- DATA SECTION -
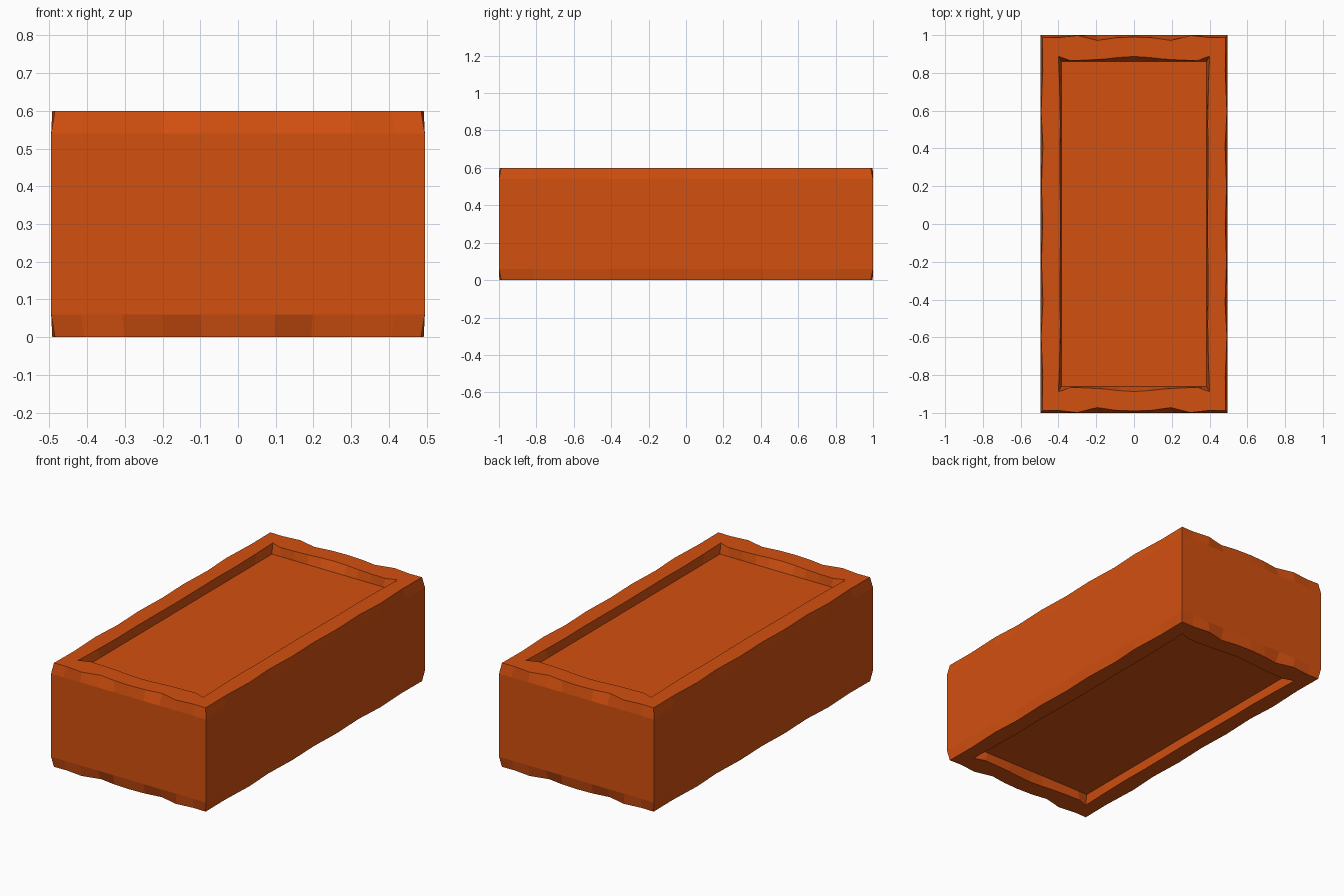
import bpy, bmesh

if "Cube" in bpy.data.objects:
    bpy.data.objects.remove(bpy.data.objects["Cube"])

HX, HY, H = 0.495, 1.0, 0.6      # half width, half length, height
BAND = 0.06                      # height of the worn edge band
FX, FY, FZ = 0.385, 0.86, 0.05   # panel half sizes and recess depth

# Wear along half an edge: (fraction from centre, outer inset, recess offset)
END_WEAR = [(0, .010, .027), (.2, .014, .022), (.4, .028, .013), (.62, .002, .008),
            (.84, .014, .005), (1, .012, .028)]
SIDE_WEAR = [(0, .012, .004), (.2, .005, .006), (.42, .013, .008), (.6, .003, .005),
             (.82, .012, .009), (1, .010, .015)]


def mirrored(wear):
    return [(-t, a, b) for t, a, b in reversed(wear[1:])] + wear


def ring(bm, z, hx, hy, outer=0, recess=0):
    """Closed loop round the brick; outer/recess scale the wear at this level."""
    cx = hx - outer * SIDE_WEAR[-1][1] + recess * SIDE_WEAR[-1][2]
    cy = hy - outer * END_WEAR[-1][1] + recess * END_WEAR[-1][2]
    ends = [(t * cx, hy - outer * a + recess * b) for t, a, b in mirrored(END_WEAR)]
    sides = [(hx - outer * a + recess * b, t * cy) for t, a, b in mirrored(SIDE_WEAR)]
    pts = [(x, -y) for x, y in ends[:-1]] + sides[:-1]
    pts += [(-x, -y) for x, y in pts]
    return [bm.verts.new((x, y, z)) for x, y in pts]


bm = bmesh.new()
# Lower panel, worn rim, body, worn rim, upper panel
rings = [
    ring(bm, FZ, FX, FY),
    ring(bm, 0, FX, FY, recess=1),
    ring(bm, 0, HX, HY, outer=1),
    ring(bm, BAND, HX, HY),
    ring(bm, H - BAND, HX, HY),
    ring(bm, H, HX, HY, outer=1),
    ring(bm, H, FX, FY, recess=1),
    ring(bm, H - FZ, FX, FY),
]
for lo, hi in zip(rings, rings[1:]):
    n = len(lo)
    for i in range(n):
        j = (i + 1) % n
        bm.faces.new((lo[i], lo[j], hi[j], hi[i]))
bm.faces.new(rings[-1])
bm.faces.new(reversed(rings[0]))
bmesh.ops.recalc_face_normals(bm, faces=bm.faces)

mesh = bpy.data.meshes.new("brick")
bm.to_mesh(mesh)
bm.free()
brick = bpy.data.objects.new("brick", mesh)
bpy.context.collection.objects.link(brick)

clay = bpy.data.materials.new("orange_clay")
clay.diffuse_color = (0.65, 0.08, 0.005, 1)
clay.use_nodes = True
clay.node_tree.nodes["Principled BSDF"].inputs["Base Color"].default_value = clay.diffuse_color
mesh.materials.append(clay)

- ASSIGNMENT -
Return the complete data unchanged and include none of the pictures.

- TASK ANSWER -
import bpy, bmesh

if "Cube" in bpy.data.objects:
    bpy.data.objects.remove(bpy.data.objects["Cube"])

HX, HY, H = 0.495, 1.0, 0.6      # half width, half length, height
BAND = 0.06                      # height of the worn edge band
FX, FY, FZ = 0.385, 0.86, 0.05   # panel half sizes and recess depth

# Wear along half an edge: (fraction from centre, outer inset, recess offset)
END_WEAR = [(0, .010, .027), (.2, .014, .022), (.4, .028, .013), (.62, .002, .008),
            (.84, .014, .005), (1, .012, .028)]
SIDE_WEAR = [(0, .012, .004), (.2, .005, .006), (.42, .013, .008), (.6, .003, .005),
             (.82, .012, .009), (1, .010, .015)]


def mirrored(wear):
    return [(-t, a, b) for t, a, b in reversed(wear[1:])] + wear


def ring(bm, z, hx, hy, outer=0, recess=0):
    """Closed loop round the brick; outer/recess scale the wear at this level."""
    cx = hx - outer * SIDE_WEAR[-1][1] + recess * SIDE_WEAR[-1][2]
    cy = hy - outer * END_WEAR[-1][1] + recess * END_WEAR[-1][2]
    ends = [(t * cx, hy - outer * a + recess * b) for t, a, b in mirrored(END_WEAR)]
    sides = [(hx - outer * a + recess * b, t * cy) for t, a, b in mirrored(SIDE_WEAR)]
    pts = [(x, -y) for x, y in ends[:-1]] + sides[:-1]
    pts += [(-x, -y) for x, y in pts]
    return [bm.verts.new((x, y, z)) for x, y in pts]


bm = bmesh.new()
# Lower panel, worn rim, body, worn rim, upper panel
rings = [
    ring(bm, FZ, FX, FY),
    ring(bm, 0, FX, FY, recess=1),
    ring(bm, 0, HX, HY, outer=1),
    ring(bm, BAND, HX, HY),
    ring(bm, H - BAND, HX, HY),
    ring(bm, H, HX, HY, outer=1),
    ring(bm, H, FX, FY, recess=1),
    ring(bm, H - FZ, FX, FY),
]
for lo, hi in zip(rings, rings[1:]):
    n = len(lo)
    for i in range(n):
        j = (i + 1) % n
        bm.faces.new((lo[i], lo[j], hi[j], hi[i]))
bm.faces.new(rings[-1])
bm.faces.new(reversed(rings[0]))
bmesh.ops.recalc_face_normals(bm, faces=bm.faces)

mesh = bpy.data.meshes.new("brick")
bm.to_mesh(mesh)
bm.free()
brick = bpy.data.objects.new("brick", mesh)
bpy.context.collection.objects.link(brick)

clay = bpy.data.materials.new("orange_clay")
clay.diffuse_color = (0.65, 0.08, 0.005, 1)
clay.use_nodes = True
clay.node_tree.nodes["Principled BSDF"].inputs["Base Color"].default_value = clay.diffuse_color
mesh.materials.append(clay)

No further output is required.